“We left Williams with a pure moral issue,” [Ron Aguilar, head of the National Youth Indian Council] said. “We know we are right and that we will win, but we are not sure that we can depend on Williams to act on purely moral principle.”
“Redskins Keep Names, Will Change Lyrics,” by George Solomon, Washington Post, July 1972
The American Indian groups attempting to persuade Washington’s pro football team to change its nickname because they believe it “racially demeaning” have achieved a small victory. The lyrics to the fight song “Hail to the Redskins” will be changed.
Indian representatives, however, were in no mood to celebrate yesterday after Redskins’ President Edward Bennett Williams, admitting misjudgments in the fight song, said the Washington Redskins will continue to be known as the Washington Redskins.

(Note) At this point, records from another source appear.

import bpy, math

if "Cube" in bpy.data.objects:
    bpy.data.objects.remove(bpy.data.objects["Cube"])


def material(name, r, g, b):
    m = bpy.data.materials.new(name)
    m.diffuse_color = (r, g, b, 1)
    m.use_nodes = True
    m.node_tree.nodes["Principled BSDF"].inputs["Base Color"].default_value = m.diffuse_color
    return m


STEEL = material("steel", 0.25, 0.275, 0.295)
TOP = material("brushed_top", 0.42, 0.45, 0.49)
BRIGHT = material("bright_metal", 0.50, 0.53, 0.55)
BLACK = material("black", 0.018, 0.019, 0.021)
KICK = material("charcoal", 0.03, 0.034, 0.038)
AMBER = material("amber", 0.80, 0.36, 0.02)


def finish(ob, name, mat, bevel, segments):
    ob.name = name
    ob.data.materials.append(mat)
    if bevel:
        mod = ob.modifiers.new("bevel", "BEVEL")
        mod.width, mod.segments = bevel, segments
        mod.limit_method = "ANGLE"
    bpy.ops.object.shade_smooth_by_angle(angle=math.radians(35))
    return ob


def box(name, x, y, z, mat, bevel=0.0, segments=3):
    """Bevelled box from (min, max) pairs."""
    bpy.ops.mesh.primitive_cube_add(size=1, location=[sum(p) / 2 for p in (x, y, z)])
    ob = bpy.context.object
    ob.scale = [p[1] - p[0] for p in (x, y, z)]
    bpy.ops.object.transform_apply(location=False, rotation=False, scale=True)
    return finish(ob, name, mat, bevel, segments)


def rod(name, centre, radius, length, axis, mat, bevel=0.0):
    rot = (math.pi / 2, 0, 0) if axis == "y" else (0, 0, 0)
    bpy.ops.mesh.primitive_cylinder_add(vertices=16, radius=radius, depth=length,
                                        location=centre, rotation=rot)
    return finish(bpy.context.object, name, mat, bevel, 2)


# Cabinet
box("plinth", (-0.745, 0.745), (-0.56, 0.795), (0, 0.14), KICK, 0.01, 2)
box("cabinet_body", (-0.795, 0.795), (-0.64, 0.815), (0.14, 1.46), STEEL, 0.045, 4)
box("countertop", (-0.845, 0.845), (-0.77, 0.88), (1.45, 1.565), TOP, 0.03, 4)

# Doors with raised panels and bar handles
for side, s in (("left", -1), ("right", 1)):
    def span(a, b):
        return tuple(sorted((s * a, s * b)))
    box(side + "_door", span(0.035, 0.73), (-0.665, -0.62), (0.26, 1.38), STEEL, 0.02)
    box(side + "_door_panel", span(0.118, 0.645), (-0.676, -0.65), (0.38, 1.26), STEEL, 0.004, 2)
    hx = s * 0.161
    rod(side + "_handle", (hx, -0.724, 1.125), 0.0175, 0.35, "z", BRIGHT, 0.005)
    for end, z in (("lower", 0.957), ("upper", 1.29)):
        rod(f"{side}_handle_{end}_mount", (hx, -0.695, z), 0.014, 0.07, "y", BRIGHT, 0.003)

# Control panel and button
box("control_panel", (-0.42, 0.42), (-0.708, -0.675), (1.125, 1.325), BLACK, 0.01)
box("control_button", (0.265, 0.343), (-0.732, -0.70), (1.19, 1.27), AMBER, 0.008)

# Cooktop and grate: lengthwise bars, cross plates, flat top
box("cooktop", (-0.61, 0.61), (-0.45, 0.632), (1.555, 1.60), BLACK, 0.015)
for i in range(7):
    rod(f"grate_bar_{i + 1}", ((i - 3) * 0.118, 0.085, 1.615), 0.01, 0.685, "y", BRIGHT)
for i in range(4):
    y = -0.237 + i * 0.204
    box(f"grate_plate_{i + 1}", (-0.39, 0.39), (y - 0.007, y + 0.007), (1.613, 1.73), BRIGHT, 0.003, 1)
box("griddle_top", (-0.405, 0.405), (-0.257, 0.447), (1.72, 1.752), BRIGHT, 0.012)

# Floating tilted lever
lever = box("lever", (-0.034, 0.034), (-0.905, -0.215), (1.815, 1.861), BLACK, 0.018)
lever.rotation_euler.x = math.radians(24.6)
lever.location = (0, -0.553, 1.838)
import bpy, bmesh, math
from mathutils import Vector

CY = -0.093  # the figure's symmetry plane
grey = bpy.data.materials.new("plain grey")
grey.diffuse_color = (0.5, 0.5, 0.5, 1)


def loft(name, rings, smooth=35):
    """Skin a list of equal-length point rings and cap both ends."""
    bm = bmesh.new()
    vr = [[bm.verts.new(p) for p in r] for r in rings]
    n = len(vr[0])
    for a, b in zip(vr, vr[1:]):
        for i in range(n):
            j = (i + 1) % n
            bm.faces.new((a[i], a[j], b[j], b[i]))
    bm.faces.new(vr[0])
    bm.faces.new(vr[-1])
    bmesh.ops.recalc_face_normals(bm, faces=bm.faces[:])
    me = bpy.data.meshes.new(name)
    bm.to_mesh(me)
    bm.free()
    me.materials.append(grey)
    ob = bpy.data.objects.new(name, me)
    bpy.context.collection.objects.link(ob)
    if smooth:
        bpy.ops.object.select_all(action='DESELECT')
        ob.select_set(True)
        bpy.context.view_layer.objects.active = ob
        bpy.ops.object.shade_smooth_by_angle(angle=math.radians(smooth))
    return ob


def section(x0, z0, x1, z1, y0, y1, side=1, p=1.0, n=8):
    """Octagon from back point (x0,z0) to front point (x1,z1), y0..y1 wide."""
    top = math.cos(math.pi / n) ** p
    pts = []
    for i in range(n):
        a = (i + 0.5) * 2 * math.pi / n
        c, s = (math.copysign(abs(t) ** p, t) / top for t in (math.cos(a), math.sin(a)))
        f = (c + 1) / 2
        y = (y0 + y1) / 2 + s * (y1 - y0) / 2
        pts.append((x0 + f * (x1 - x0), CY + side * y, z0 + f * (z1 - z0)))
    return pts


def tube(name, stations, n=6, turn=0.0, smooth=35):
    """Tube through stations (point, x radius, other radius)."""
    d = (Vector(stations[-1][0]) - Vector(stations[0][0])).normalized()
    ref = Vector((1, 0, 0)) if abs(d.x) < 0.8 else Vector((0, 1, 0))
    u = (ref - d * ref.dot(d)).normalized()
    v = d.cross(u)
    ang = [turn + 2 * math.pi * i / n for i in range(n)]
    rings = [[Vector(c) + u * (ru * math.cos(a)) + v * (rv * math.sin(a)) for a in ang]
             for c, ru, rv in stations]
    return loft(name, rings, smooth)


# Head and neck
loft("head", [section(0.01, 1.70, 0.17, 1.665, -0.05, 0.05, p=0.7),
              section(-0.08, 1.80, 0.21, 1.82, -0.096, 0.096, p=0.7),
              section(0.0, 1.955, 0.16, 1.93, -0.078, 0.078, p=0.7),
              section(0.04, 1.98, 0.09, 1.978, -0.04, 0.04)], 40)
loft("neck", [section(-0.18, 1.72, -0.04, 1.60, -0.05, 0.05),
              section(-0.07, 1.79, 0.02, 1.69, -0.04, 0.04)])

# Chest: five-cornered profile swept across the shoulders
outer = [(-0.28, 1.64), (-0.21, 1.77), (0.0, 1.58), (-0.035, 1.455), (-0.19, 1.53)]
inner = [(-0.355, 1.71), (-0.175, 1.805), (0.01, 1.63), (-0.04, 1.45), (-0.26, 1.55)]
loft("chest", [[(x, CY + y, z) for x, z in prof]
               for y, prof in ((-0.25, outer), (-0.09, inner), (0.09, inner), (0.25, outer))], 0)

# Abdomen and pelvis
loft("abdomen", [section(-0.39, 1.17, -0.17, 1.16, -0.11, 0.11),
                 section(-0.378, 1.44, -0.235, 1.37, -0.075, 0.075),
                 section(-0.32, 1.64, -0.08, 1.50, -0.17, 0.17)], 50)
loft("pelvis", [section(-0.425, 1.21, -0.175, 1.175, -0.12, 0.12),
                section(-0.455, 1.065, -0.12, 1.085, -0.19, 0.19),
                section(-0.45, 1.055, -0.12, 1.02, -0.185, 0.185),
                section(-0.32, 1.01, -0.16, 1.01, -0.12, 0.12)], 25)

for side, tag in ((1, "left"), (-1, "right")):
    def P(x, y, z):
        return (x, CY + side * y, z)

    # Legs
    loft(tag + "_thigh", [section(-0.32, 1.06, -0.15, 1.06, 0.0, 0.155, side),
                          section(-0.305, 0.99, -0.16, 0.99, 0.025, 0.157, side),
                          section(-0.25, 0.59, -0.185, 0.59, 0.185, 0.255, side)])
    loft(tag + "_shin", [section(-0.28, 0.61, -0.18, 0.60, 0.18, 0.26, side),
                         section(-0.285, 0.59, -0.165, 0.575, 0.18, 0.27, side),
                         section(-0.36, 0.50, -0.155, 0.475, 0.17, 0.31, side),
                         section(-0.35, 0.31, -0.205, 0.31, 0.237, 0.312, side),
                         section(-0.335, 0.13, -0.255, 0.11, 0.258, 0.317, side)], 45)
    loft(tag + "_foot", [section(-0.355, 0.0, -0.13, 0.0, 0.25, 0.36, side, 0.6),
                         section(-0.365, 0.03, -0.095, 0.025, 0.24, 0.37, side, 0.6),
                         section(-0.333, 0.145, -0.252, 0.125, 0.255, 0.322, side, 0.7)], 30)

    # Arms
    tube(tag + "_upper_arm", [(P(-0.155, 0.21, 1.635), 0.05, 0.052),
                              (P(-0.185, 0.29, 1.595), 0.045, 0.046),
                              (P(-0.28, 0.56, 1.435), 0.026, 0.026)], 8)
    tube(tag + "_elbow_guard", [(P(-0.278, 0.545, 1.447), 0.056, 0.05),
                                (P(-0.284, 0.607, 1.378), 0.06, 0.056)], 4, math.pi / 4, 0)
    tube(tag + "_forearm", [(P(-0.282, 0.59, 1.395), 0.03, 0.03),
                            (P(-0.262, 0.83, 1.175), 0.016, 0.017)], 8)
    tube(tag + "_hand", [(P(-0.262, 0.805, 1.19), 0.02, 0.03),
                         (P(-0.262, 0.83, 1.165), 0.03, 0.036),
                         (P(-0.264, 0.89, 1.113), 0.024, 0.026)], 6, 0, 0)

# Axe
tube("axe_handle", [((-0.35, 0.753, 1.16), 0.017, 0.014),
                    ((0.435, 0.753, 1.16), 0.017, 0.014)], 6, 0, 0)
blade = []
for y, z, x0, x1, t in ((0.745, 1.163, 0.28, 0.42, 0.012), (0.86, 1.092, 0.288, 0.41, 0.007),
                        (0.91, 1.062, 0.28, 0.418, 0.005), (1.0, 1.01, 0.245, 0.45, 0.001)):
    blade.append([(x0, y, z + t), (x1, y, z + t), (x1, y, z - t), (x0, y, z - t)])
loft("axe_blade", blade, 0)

At least they’ll be the Redskins in 1972, or until somebody can convince Williams it should be otherwise.
“All the reaction I’ve received on the nickname question has been unsympathetic to the protesting Indian groups,” Williams said yesterday. “We would not carry a symbol offensive to any group. No one has persuaded me that the Redskins, as a symbol of our football team, is offensive.”
“Had I been persuaded,” Williams added, “we would have taken action accordingly.”
Williams stressed that he doesn’t have a “closed mind” on the subject.
Last March, Williams met with Indian representatives in his office to hear their charges that the nickname Redskins was insulting, as were the baton-twirling Redskinettes and other accompanying Indian depictions.
“They had some good points to make against the lyrics of our fight song,” Williams said. “The swamp ‘ems, scalp ‘ems and heap ‘ems is a mocking of dialect. We won’t use those lyrics anymore.”…
“The change of song lyrics is tokenism on Williams’ part,” said Laura Wittstock of the Indian Legal Information Development Services. “I don’t think he’d react favorably to our desires if 10,000 Indians wrote him. He’s unwilling simply because too much of a commercial loss would be involved.”…
Redskin halftime impresario Joel Margolis announced that henceforth the Redskinettes would no longer wear Indian-style wigs.
Noted Edward Bennett Williams: “If there was anything involved but the glorification of the American Indian, we would change our nickname.”
To this Laura Wittstock said, “Any commercial use of a race of people can’t be glorification.”